Ronald McDonaldMP: In terms of changes in the mass economy of food, I can’t think of another example as good as soda. But, in terms of building this alternative food economy, which for me embraces organic food, and local food, and pastured animal protein, and CSAs—all that kind of stuff —the growth there has been impressive over the last 10 years, but McDonald’s and Burger King and Pizza Hut and Taco Bell go on pretty much undisturbed. I don’t think that they’ve seen big changes, except on the soda side. I don’t think we’ve seen numbers yet, whether sugar sales have actually gone down or whether people are just getting their sugar from other sources. So that’ll be the interesting thing to watch—the disappearance figures for sugar in the diet—whether they’ve changed.

CK: And whether Marion Nestle’s great book Soda Politics, and activists like Gary Taubes and Rob Lustig and David Ludwig, are able to bring about an awareness of and reduction of not just sugar but all simple carbohydrates, which are really the new nutritional enemy. And there’s the general confusion among the public about what actually contributes to worse health and to worse diets, because nutritional information changes. Soda is kind of the constant—it doesn’t change.

MP: It’s just so obvious that this isn’t really food. We’ve fought a lot of losing battles on soda taxes around the country and the industry kind of cleaned our clock, except in Berkeley. But the fact is that every one of those losing campaigns was a public education campaign. And that is what drove down soda sales. That soda was problematized, as the theorists would say, for the first time in many people’s lives.

CK: As soon as you say food marketing, everyone’s immediate reaction is to say “Children, children, it shouldn’t be marketed to children.” And that’s one of Marion Nestle’s calls, but do you mean beyond that?

Added sugar labellingMP: And I think the stuff on marketing in Soda Politics, and in all her work…I mean she’s the best critic of food marketing. She makes us see what is hidden in plain sight, which is how we’re manipulated at many different levels by the food industry. I think we have to look at marketing across the board, but the easiest case is children. Because the nanny state argument does not apply. Kids need nannies, whether they’re governmental or human. And we don’t expect them to be able to exercise personal responsibility—that’s the definition of childhood. So that’s the safest ground on which to fight. And that was the lesson of Michael Bloomberg, when he went after the 32-ounce soda. He took a world of grief for that.

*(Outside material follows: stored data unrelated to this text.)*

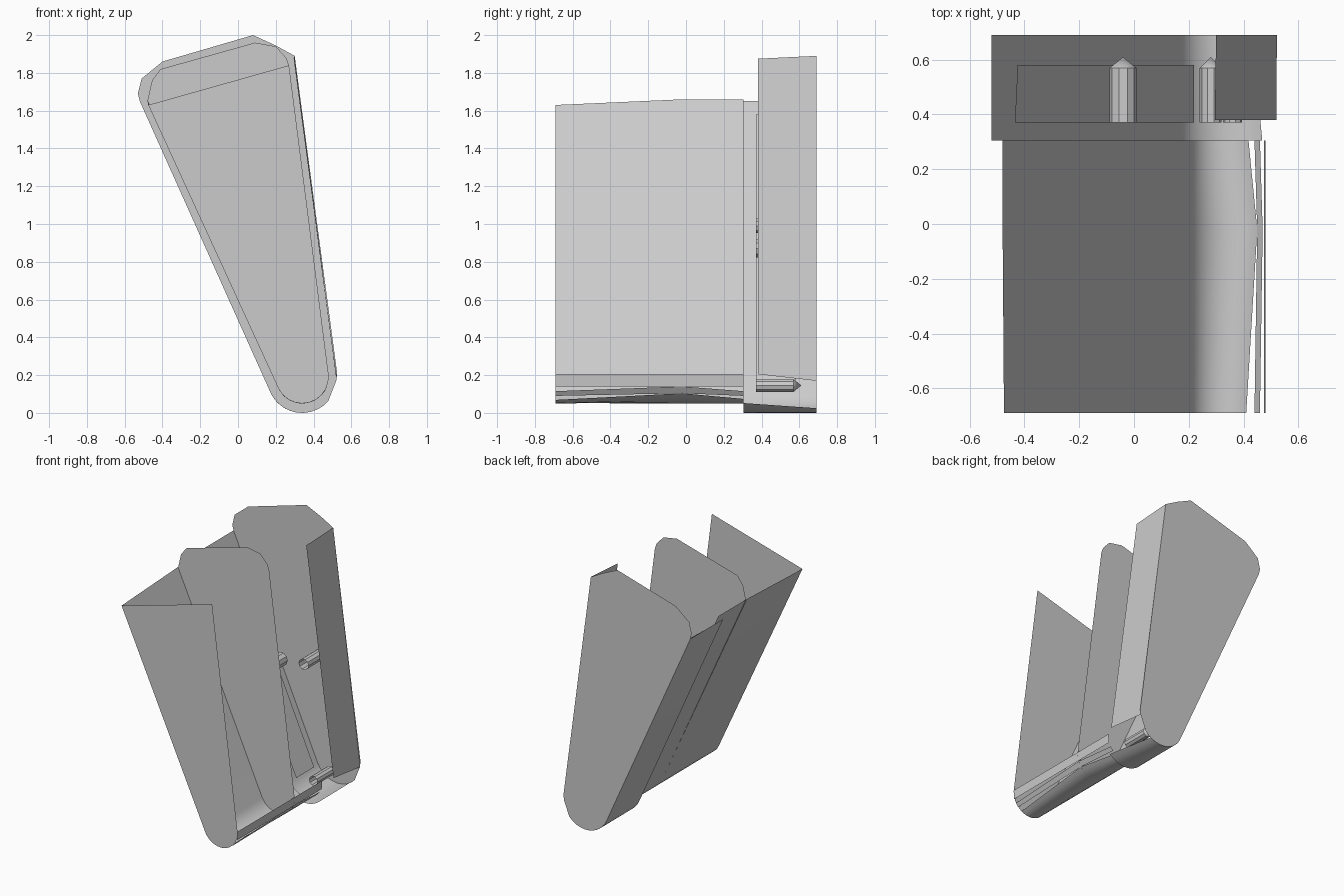
import bpy
from math import sin, cos, radians, pi

if "Cube" in bpy.data.objects:
    bpy.data.objects.remove(bpy.data.objects["Cube"])


def make(name, verts, faces, smooth=False):
    mesh = bpy.data.meshes.new(name)
    mesh.from_pydata(verts, [], faces)
    mesh.update()
    ob = bpy.data.objects.new(name, mesh)
    bpy.context.collection.objects.link(ob)
    if smooth:
        bpy.ops.object.select_all(action='DESELECT')
        ob.select_set(True)
        bpy.context.view_layer.objects.active = ob
        bpy.ops.object.shade_smooth_by_angle(angle=radians(30))
    return ob


def plate(name, outline, y):
    """Flat sheet facing the front, outline in x, z."""
    return make(name, [(x, y, z) for x, z in outline], [list(range(len(outline)))])


def loft(name, rows, smooth=False):
    """Thin sheet through rows given as (y, [(x, z), ...])."""
    n = len(rows[0][1])
    verts = [(x, y, z) for y, pts in rows for x, z in pts]
    faces = [(r * n + i, r * n + i + 1, (r + 1) * n + i + 1, (r + 1) * n + i)
             for r in range(len(rows) - 1) for i in range(n - 1)]
    return make(name, verts, faces, smooth)


def arc(cx, cz, r, a0, a1, n=10):
    return [(cx + r * cos(radians(a0 + (a1 - a0) * i / n)),
             cz + r * sin(radians(a0 + (a1 - a0) * i / n))) for i in range(n + 1)]


FRONT, MID, STEP, BACK = -0.69, -0.02, 0.305, 0.69
inner_arc = arc(0.34, 0.19, 0.14, 205, 365)
outer_arc = arc(0.34, 0.185, 0.185, 203, 318)

# Upright divider plates
plate("front_plate", [(-0.475, 1.63)] + inner_arc + [(0.27, 1.84)], FRONT)
plate("middle_plate", [(-0.48, 1.65)] + inner_arc +
      [(0.27, 1.84), (0.255, 1.88), (0.20, 1.94), (0.09, 1.96),
       (-0.41, 1.82), (-0.455, 1.76)], MID)
plate("back_plate", [(-0.52, 1.65)] + outer_arc +
      [(0.52, 0.17), (0.525, 0.21), (0.30, 1.89), (0.20, 1.945), (0.08, 2.0),
       (-0.40, 1.86), (-0.51, 1.77), (-0.53, 1.69)], BACK)

# Front section: sloping left wall and curved floor
loft("front_wall_and_floor", [
    (FRONT, [(-0.475, 1.63)] + arc(0.34, 0.19, 0.14, 205, 300)),
    (MID, [(-0.48, 1.66)] + arc(0.34, 0.19, 0.14, 205, 322)),
    (STEP, [(-0.48, 1.66)] + arc(0.34, 0.19, 0.14, 205, 304))], True)

# Narrow strips along the open right edge of the floor
loft("floor_sliver", [(FRONT, [(0.44, 0.09), (0.46, 0.115)]),
                      (MID, [(0.45, 0.104), (0.47, 0.14)]),
                      (STEP, [(0.44, 0.09), (0.46, 0.115)])])
loft("floor_lip", [(FRONT, [(0.475, 0.14), (0.48, 0.205)]),
                   (STEP, [(0.475, 0.14), (0.48, 0.205)])])

# Back section: wider left wall and floor, plus right wall
loft("back_wall_and_floor", [
    (STEP, [(-0.52, 1.65)] + arc(0.34, 0.185, 0.185, 203, 314)),
    (BACK, [(-0.52, 1.65)] + arc(0.34, 0.185, 0.185, 203, 300))], True)
loft("right_wall", [(0.38, [(0.295, 1.875), (0.52, 0.205)]),
                    (BACK, [(0.30, 1.89), (0.522, 0.17)])])

# Inner liner along the back left wall
loft("wall_liner", [(0.37, [(-0.435, 1.58), (0.22, 0.13)]),
                    (0.58, [(-0.425, 1.58), (0.22, 0.13)])])

# Locating pegs with pointed tips
for i, (x, z) in enumerate([(-0.04, 0.87), (0.28, 0.99), (0.36, 0.145)]):
    r, n = (0.05, 0.04, 0.035)[i], 10
    ring = [(x + r * cos(2 * pi * k / n), z + r * sin(2 * pi * k / n)) for k in range(n)]
    verts = [(a, y, b) for y in (0.37, 0.57) for a, b in ring] + [(x, 0.61, z)]
    faces = [(k, (k + 1) % n, n + (k + 1) % n, n + k) for k in range(n)]
    faces += [(n + k, n + (k + 1) % n, 2 * n) for k in range(n)]
    make("peg_%d" % (i + 1), verts, faces, True)
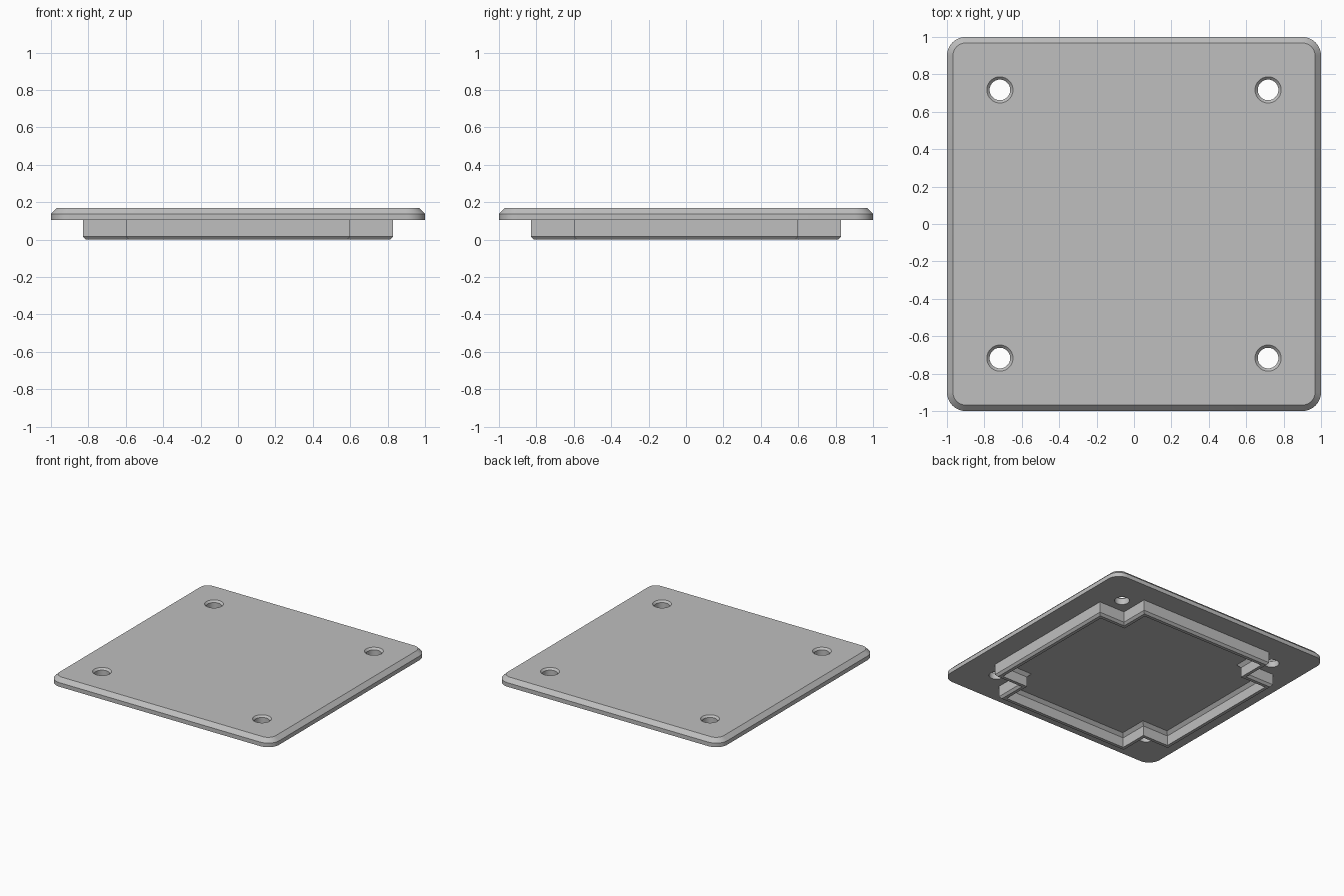
import bpy
import bmesh
from math import cos, sin, pi

if "Cube" in bpy.data.objects:
    bpy.data.objects.remove(bpy.data.objects["Cube"], do_unlink=True)

grey = bpy.data.materials.new("plain grey")
grey.use_nodes = True
colour = (0.52, 0.52, 0.52, 1)
grey.diffuse_color = colour
grey.node_tree.nodes["Principled BSDF"].inputs["Base Color"].default_value = colour

UNDERSIDE, TOP = 0.105, 0.17


def loft(bm, loops, close=False, caps=False):
    """Bridge equal-length point loops, optionally closed or capped."""
    rings = [[bm.verts.new(p) for p in loop] for loop in loops]
    n = len(rings[0])
    pairs = list(zip(rings, rings[1:]))
    if close:
        pairs.append((rings[-1], rings[0]))
    for a, b in pairs:
        for i in range(n):
            j = (i + 1) % n
            bm.faces.new((a[i], a[j], b[j], b[i]))
    if caps:
        bm.faces.new(rings[0][::-1])
        bm.faces.new(rings[-1])


def finish(name, bm):
    bmesh.ops.recalc_face_normals(bm, faces=bm.faces)
    mesh = bpy.data.meshes.new(name)
    bm.to_mesh(mesh)
    bm.free()
    mesh.materials.append(grey)
    obj = bpy.data.objects.new(name, mesh)
    bpy.context.collection.objects.link(obj)
    return obj


def rounded_square(half, radius, z, steps=10):
    points = []
    for q, (sx, sy) in enumerate([(1, 1), (-1, 1), (-1, -1), (1, -1)]):
        for k in range(steps + 1):
            a = (q + k / steps) * pi / 2
            points.append((sx * (half - radius) + radius * cos(a),
                           sy * (half - radius) + radius * sin(a), z))
    return points


def circle(x, y, r, z, n=40):
    return [(x + r * cos(2 * pi * i / n), y + r * sin(2 * pi * i / n), z) for i in range(n)]


def notched_square(inset, z):
    """Square outline with a square notch at each corner."""
    a, b = 0.83 - inset, 0.6 - inset
    points = []
    for q in range(4):
        c, s = round(cos(q * pi / 2)), round(sin(q * pi / 2))
        for x, y in ((a, b), (b, b), (b, a)):
            points.append((x * c - y * s, x * s + y * c, z))
    return points


# Cover plate with a bevelled top edge
bm = bmesh.new()
loft(bm, [rounded_square(1, 0.1, UNDERSIDE), rounded_square(1, 0.1, 0.138),
          rounded_square(0.968, 0.068, TOP)], caps=True)
plate = finish("cover_plate", bm)

# Four countersunk screw holes
bm = bmesh.new()
for x in (-0.717, 0.717):
    for y in (-0.717, 0.717):
        loft(bm, [circle(x, y, r, z) for r, z in
                  ((0.055, 0.05), (0.055, 0.155), (0.07, TOP), (0.07, 0.2))], caps=True)
cutter = finish("screw_hole_cutter", bm)
cutter.hide_render = True
cut = plate.modifiers.new("screw_holes", 'BOOLEAN')
cut.operation = 'DIFFERENCE'
cut.solver = 'EXACT'
cut.object = cutter

bpy.ops.object.select_all(action='DESELECT')
plate.select_set(True)
bpy.context.view_layer.objects.active = plate
bpy.ops.object.modifier_apply(modifier=cut.name)
bpy.data.objects.remove(cutter, do_unlink=True)
bpy.ops.object.shade_smooth_by_angle()

# Locating rim under the plate: chamfered foot and sloped inner root
bm = bmesh.new()
profile = [(0, UNDERSIDE), (0, 0.018), (0.016, 0), (0.042, 0), (0.042, 0.08), (0.065, UNDERSIDE)]
loft(bm, [notched_square(inset, z) for inset, z in profile], close=True)
finish("locating_rim", bm)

CK: Tom Frieden, who was then New York City’s health commissioner, is now the head of CDC, and Tom Farley who devoted a book to that exact portion cap rule is now the main spear carrier for the Philadelphia tax as the city health commissioner.

MP: And I think they’ve probably learned from their mistakes on those earlier campaigns. Because for some reason they didn’t talk about children in New York with the soda cap. And that would have completely disarmed the nanny state argument. It was a very conservative bit of social policy—it’s what the social scientists call a nudge, right? You can have 32 ounces, you just have to pause at 16 and think about what you’re doing. But we’re learning and we’re getting the politics right. The fact that [in Philadelphia] they’re going to use the tax revenues for antipoverty programs is really smart and undercuts the idea that it’s a regressive tax. We’re getting better at all that.

You know it’s important to remember, Corby, just what a young movement this is, and how many nonprofessionals are involved it—the two of us included—and a bunch of chefs and journalists. You know, I think we’re gradually getting better.

CK: I think that’s a great place to stop. You know I’m an optimist too—so let’s resolve to be optimists!

Corby Kummer

Corby Kummer is a senior editor at The Atlantic, where he edits articles on politics and public affairs. He was a restaurant critic for New York magazine and is currently a restaurant critic for Boston and Atlanta magazines. Kummer is the winner of five James Beard Journalism Awards. He is a contributor to Vanity Fair, The New York Times, and Smithsonian, and the author of The Joy of Coffee and The Pleasures of Slow Food.